Word for word, restate every record, though not the pictures.

**Supplied records:**
# # #

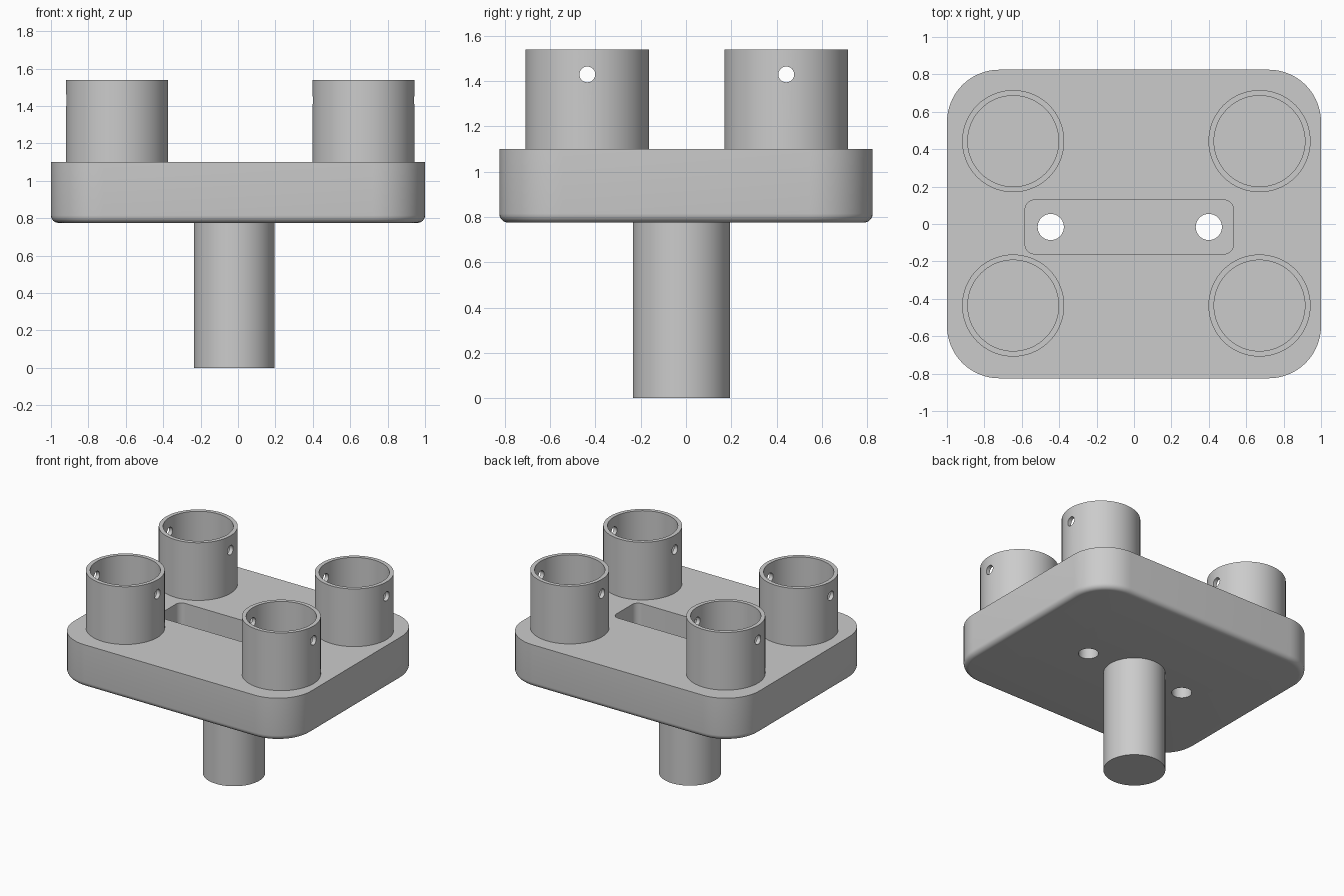
import bpy, bmesh
from math import sin, cos, pi, radians
from mathutils import Matrix

if "Cube" in bpy.data.objects:
    bpy.data.objects.remove(bpy.data.objects["Cube"], do_unlink=True)

grey = bpy.data.materials.new("plain grey")
grey.use_nodes = True
grey.diffuse_color = (0.6, 0.6, 0.6, 1)
grey.node_tree.nodes["Principled BSDF"].inputs["Base Color"].default_value = (0.6, 0.6, 0.6, 1)


def make_object(name, bm):
    bmesh.ops.recalc_face_normals(bm, faces=bm.faces)
    mesh = bpy.data.meshes.new(name)
    bm.to_mesh(mesh)
    bm.free()
    mesh.materials.append(grey)
    obj = bpy.data.objects.new(name, mesh)
    bpy.context.collection.objects.link(obj)
    return obj


def rounded_loop(hx, hy, r, steps=14):
    """Corner-rounded rectangle outline, centred on the origin."""
    points = []
    for q, (sx, sy) in enumerate([(1, 1), (-1, 1), (-1, -1), (1, -1)]):
        for i in range(steps + 1):
            a = pi / 2 * (q + i / steps)
            points.append((sx * (hx - r) + r * cos(a), sy * (hy - r) + r * sin(a)))
    return points


def rounded_block(name, centre, hx, hy, r, z0, z1, fillet=0):
    """Rounded prism with an optional fillet round its lower edge."""
    levels = [(0, z0), (0, z1)]
    if fillet:
        arcs = [pi / 2 * i / 6 for i in range(7)]
        levels = [(fillet * (1 - sin(a)), z0 + fillet * (1 - cos(a))) for a in arcs] + [(0, z1)]
    bm = bmesh.new()
    rings = [[bm.verts.new((centre[0] + x, centre[1] + y, z))
              for x, y in rounded_loop(hx - inset, hy - inset, r - inset)]
             for inset, z in levels]
    for low, high in zip(rings, rings[1:]):
        for i in range(len(low)):
            bm.faces.new((low[i - 1], low[i], high[i], high[i - 1]))
    bm.faces.new(rings[0])
    bm.faces.new(rings[-1])
    return make_object(name, bm)


def cylinder(name, centre, r, length, axis="Z", sides=64):
    bm = bmesh.new()
    turn = Matrix.Rotation(pi / 2, 4, "Y") if axis == "X" else Matrix()
    bmesh.ops.create_cone(bm, cap_ends=True, segments=sides, radius1=r, radius2=r,
                          depth=length, matrix=Matrix.Translation(centre) @ turn)
    return make_object(name, bm)


def tube(name, x, y, z0, z1, outer, inner, sides=72):
    bm = bmesh.new()
    rings = [[bm.verts.new((x + r * cos(2 * pi * i / sides), y + r * sin(2 * pi * i / sides), z))
              for i in range(sides)]
             for r, z in [(outer, z0), (outer, z1), (inner, z1), (inner, z0)]]
    for k in range(4):
        a, b = rings[k - 1], rings[k]
        for i in range(sides):
            bm.faces.new((a[i - 1], a[i], b[i], b[i - 1]))
    return make_object(name, bm)


def cut(obj, cutters):
    """Subtract the cutters, bake the result and remove them."""
    for c in cutters:
        c.hide_render = True
        mod = obj.modifiers.new("cut", "BOOLEAN")
        mod.operation, mod.solver, mod.object = "DIFFERENCE", "EXACT", c
    graph = bpy.context.evaluated_depsgraph_get()
    baked = bpy.data.meshes.new_from_object(obj.evaluated_get(graph))
    obj.modifiers.clear()
    obj.data = baked
    for c in cutters:
        bpy.data.objects.remove(c, do_unlink=True)


BOTTOM, TOP, RIM = 0.775, 1.10, 1.54
parts = []

# Base plate with a long pocket and two screw holes
plate = rounded_block("base_plate", (0, 0), 1.0, 0.825, 0.28, BOTTOM, TOP, 0.04)
pocket = rounded_block("pocket_cutter", (-0.025, -0.016), 0.557, 0.144, 0.05, 0.9, TOP + 0.1)
holes = [cylinder("screw_cutter", (x, -0.016, 0.9), 0.07, 0.6, sides=48) for x in (-0.445, 0.4)]
cut(plate, [pocket] + holes)
parts.append(plate)

# Four open cups, each cross-drilled from side to side
for side, x in (("right", -0.646), ("left", 0.671)):
    for end, y in (("front", -0.436), ("back", 0.443)):
        cup = tube(f"{end}_{side}_cup", x, y, TOP - 0.005, RIM, 0.273, 0.243)
        cut(cup, [cylinder("pin_cutter", (x, y, 1.43), 0.035, 0.8, "X", 32)])
        parts.append(cup)

# Solid post below the plate
parts.append(cylinder("post", (-0.02, -0.02, BOTTOM / 2 + 0.002), 0.215, BOTTOM + 0.004))

bpy.ops.object.select_all(action="DESELECT")
for p in parts:
    p.select_set(True)
bpy.context.view_layer.objects.active = plate
bpy.ops.object.shade_smooth_by_angle(angle=radians(30))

# # #

**Expected output:**
import bpy, bmesh
from math import sin, cos, pi, radians
from mathutils import Matrix

if "Cube" in bpy.data.objects:
    bpy.data.objects.remove(bpy.data.objects["Cube"], do_unlink=True)

grey = bpy.data.materials.new("plain grey")
grey.use_nodes = True
grey.diffuse_color = (0.6, 0.6, 0.6, 1)
grey.node_tree.nodes["Principled BSDF"].inputs["Base Color"].default_value = (0.6, 0.6, 0.6, 1)


def make_object(name, bm):
    bmesh.ops.recalc_face_normals(bm, faces=bm.faces)
    mesh = bpy.data.meshes.new(name)
    bm.to_mesh(mesh)
    bm.free()
    mesh.materials.append(grey)
    obj = bpy.data.objects.new(name, mesh)
    bpy.context.collection.objects.link(obj)
    return obj


def rounded_loop(hx, hy, r, steps=14):
    """Corner-rounded rectangle outline, centred on the origin."""
    points = []
    for q, (sx, sy) in enumerate([(1, 1), (-1, 1), (-1, -1), (1, -1)]):
        for i in range(steps + 1):
            a = pi / 2 * (q + i / steps)
            points.append((sx * (hx - r) + r * cos(a), sy * (hy - r) + r * sin(a)))
    return points


def rounded_block(name, centre, hx, hy, r, z0, z1, fillet=0):
    """Rounded prism with an optional fillet round its lower edge."""
    levels = [(0, z0), (0, z1)]
    if fillet:
        arcs = [pi / 2 * i / 6 for i in range(7)]
        levels = [(fillet * (1 - sin(a)), z0 + fillet * (1 - cos(a))) for a in arcs] + [(0, z1)]
    bm = bmesh.new()
    rings = [[bm.verts.new((centre[0] + x, centre[1] + y, z))
              for x, y in rounded_loop(hx - inset, hy - inset, r - inset)]
             for inset, z in levels]
    for low, high in zip(rings, rings[1:]):
        for i in range(len(low)):
            bm.faces.new((low[i - 1], low[i], high[i], high[i - 1]))
    bm.faces.new(rings[0])
    bm.faces.new(rings[-1])
    return make_object(name, bm)


def cylinder(name, centre, r, length, axis="Z", sides=64):
    bm = bmesh.new()
    turn = Matrix.Rotation(pi / 2, 4, "Y") if axis == "X" else Matrix()
    bmesh.ops.create_cone(bm, cap_ends=True, segments=sides, radius1=r, radius2=r,
                          depth=length, matrix=Matrix.Translation(centre) @ turn)
    return make_object(name, bm)


def tube(name, x, y, z0, z1, outer, inner, sides=72):
    bm = bmesh.new()
    rings = [[bm.verts.new((x + r * cos(2 * pi * i / sides), y + r * sin(2 * pi * i / sides), z))
              for i in range(sides)]
             for r, z in [(outer, z0), (outer, z1), (inner, z1), (inner, z0)]]
    for k in range(4):
        a, b = rings[k - 1], rings[k]
        for i in range(sides):
            bm.faces.new((a[i - 1], a[i], b[i], b[i - 1]))
    return make_object(name, bm)


def cut(obj, cutters):
    """Subtract the cutters, bake the result and remove them."""
    for c in cutters:
        c.hide_render = True
        mod = obj.modifiers.new("cut", "BOOLEAN")
        mod.operation, mod.solver, mod.object = "DIFFERENCE", "EXACT", c
    graph = bpy.context.evaluated_depsgraph_get()
    baked = bpy.data.meshes.new_from_object(obj.evaluated_get(graph))
    obj.modifiers.clear()
    obj.data = baked
    for c in cutters:
        bpy.data.objects.remove(c, do_unlink=True)


BOTTOM, TOP, RIM = 0.775, 1.10, 1.54
parts = []

# Base plate with a long pocket and two screw holes
plate = rounded_block("base_plate", (0, 0), 1.0, 0.825, 0.28, BOTTOM, TOP, 0.04)
pocket = rounded_block("pocket_cutter", (-0.025, -0.016), 0.557, 0.144, 0.05, 0.9, TOP + 0.1)
holes = [cylinder("screw_cutter", (x, -0.016, 0.9), 0.07, 0.6, sides=48) for x in (-0.445, 0.4)]
cut(plate, [pocket] + holes)
parts.append(plate)

# Four open cups, each cross-drilled from side to side
for side, x in (("right", -0.646), ("left", 0.671)):
    for end, y in (("front", -0.436), ("back", 0.443)):
        cup = tube(f"{end}_{side}_cup", x, y, TOP - 0.005, RIM, 0.273, 0.243)
        cut(cup, [cylinder("pin_cutter", (x, y, 1.43), 0.035, 0.8, "X", 32)])
        parts.append(cup)

# Solid post below the plate
parts.append(cylinder("post", (-0.02, -0.02, BOTTOM / 2 + 0.002), 0.215, BOTTOM + 0.004))

bpy.ops.object.select_all(action="DESELECT")
for p in parts:
    p.select_set(True)
bpy.context.view_layer.objects.active = plate
bpy.ops.object.shade_smooth_by_angle(angle=radians(30))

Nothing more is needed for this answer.